> **ABOUT THIS TASK**
The records below hold a stretch from the line with "with bent corners" through the line with "posts.push(middlePost);"; return exactly those lines, ends included, and nothing more.
■ ■ ■ ■
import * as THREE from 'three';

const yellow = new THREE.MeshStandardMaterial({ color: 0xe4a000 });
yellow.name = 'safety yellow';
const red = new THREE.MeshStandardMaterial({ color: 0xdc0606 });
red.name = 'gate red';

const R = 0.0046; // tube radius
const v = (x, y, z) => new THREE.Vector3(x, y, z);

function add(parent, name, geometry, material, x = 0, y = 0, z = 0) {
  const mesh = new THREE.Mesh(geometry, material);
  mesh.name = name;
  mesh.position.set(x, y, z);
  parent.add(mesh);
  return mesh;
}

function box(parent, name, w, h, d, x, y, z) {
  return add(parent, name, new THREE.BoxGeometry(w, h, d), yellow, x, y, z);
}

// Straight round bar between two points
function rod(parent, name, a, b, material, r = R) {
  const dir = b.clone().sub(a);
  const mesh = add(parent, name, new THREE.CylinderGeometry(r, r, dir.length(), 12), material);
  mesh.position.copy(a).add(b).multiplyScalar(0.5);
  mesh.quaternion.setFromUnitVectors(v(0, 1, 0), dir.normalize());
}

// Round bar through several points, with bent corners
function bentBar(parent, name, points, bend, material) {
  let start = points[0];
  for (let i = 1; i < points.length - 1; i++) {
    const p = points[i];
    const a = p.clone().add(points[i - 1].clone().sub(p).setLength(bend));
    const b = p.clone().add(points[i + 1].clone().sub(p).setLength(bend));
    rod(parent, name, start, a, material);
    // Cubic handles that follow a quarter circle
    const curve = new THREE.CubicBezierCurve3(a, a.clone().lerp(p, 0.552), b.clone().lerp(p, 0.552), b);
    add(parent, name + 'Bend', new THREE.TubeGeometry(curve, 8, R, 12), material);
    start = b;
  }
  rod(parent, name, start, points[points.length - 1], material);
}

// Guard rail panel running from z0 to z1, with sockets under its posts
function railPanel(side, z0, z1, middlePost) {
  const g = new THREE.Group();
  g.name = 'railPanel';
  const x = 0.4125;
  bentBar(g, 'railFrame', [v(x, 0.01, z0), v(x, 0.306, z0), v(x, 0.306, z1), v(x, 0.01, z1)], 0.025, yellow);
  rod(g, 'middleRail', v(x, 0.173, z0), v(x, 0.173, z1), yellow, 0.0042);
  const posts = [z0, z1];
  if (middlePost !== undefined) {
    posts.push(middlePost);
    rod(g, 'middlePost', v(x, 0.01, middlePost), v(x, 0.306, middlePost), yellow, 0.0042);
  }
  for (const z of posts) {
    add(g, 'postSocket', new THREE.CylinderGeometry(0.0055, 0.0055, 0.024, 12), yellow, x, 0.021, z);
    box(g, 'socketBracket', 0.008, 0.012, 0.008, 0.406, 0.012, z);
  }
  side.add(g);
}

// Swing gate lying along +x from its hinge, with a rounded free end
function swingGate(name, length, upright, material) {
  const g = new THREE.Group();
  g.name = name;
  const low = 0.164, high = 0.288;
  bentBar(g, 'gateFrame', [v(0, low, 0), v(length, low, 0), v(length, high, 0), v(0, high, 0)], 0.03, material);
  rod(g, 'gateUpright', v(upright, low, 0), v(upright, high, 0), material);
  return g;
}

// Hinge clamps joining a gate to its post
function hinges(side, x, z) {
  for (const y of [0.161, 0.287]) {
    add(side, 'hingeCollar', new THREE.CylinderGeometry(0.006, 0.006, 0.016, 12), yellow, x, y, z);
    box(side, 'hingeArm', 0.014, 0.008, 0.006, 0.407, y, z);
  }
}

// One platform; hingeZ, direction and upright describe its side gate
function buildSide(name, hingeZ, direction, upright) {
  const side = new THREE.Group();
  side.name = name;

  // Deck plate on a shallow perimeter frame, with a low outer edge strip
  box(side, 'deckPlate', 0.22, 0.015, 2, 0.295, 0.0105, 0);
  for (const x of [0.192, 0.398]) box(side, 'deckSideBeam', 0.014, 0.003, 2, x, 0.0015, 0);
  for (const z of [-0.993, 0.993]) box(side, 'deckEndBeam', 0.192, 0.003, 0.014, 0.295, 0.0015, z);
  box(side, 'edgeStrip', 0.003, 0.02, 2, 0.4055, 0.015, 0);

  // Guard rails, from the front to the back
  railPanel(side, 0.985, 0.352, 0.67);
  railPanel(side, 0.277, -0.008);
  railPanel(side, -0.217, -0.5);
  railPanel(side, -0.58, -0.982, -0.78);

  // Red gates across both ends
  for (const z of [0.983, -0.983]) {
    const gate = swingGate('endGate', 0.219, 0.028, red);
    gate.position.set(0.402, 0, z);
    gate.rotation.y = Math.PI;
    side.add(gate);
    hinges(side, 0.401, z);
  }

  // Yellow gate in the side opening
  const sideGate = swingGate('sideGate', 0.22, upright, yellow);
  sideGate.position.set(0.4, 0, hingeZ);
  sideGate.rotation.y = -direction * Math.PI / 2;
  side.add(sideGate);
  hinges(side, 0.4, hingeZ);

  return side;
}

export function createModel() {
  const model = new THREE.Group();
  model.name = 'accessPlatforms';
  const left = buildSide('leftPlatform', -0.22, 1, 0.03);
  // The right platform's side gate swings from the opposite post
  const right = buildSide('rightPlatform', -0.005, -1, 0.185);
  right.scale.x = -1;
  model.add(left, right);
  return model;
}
■ ■ ■ ■
> **WRITTEN RESPONSE**
// Round bar through several points, with bent corners
function bentBar(parent, name, points, bend, material) {
  let start = points[0];
  for (let i = 1; i < points.length - 1; i++) {
    const p = points[i];
    const a = p.clone().add(points[i - 1].clone().sub(p).setLength(bend));
    const b = p.clone().add(points[i + 1].clone().sub(p).setLength(bend));
    rod(parent, name, start, a, material);
    // Cubic handles that follow a quarter circle
    const curve = new THREE.CubicBezierCurve3(a, a.clone().lerp(p, 0.552), b.clone().lerp(p, 0.552), b);
    add(parent, name + 'Bend', new THREE.TubeGeometry(curve, 8, R, 12), material);
    start = b;
  }
  rod(parent, name, start, points[points.length - 1], material);
}

// Guard rail panel running from z0 to z1, with sockets under its posts
function railPanel(side, z0, z1, middlePost) {
  const g = new THREE.Group();
  g.name = 'railPanel';
  const x = 0.4125;
  bentBar(g, 'railFrame', [v(x, 0.01, z0), v(x, 0.306, z0), v(x, 0.306, z1), v(x, 0.01, z1)], 0.025, yellow);
  rod(g, 'middleRail', v(x, 0.173, z0), v(x, 0.173, z1), yellow, 0.0042);
  const posts = [z0, z1];
  if (middlePost !== undefined) {
    posts.push(middlePost);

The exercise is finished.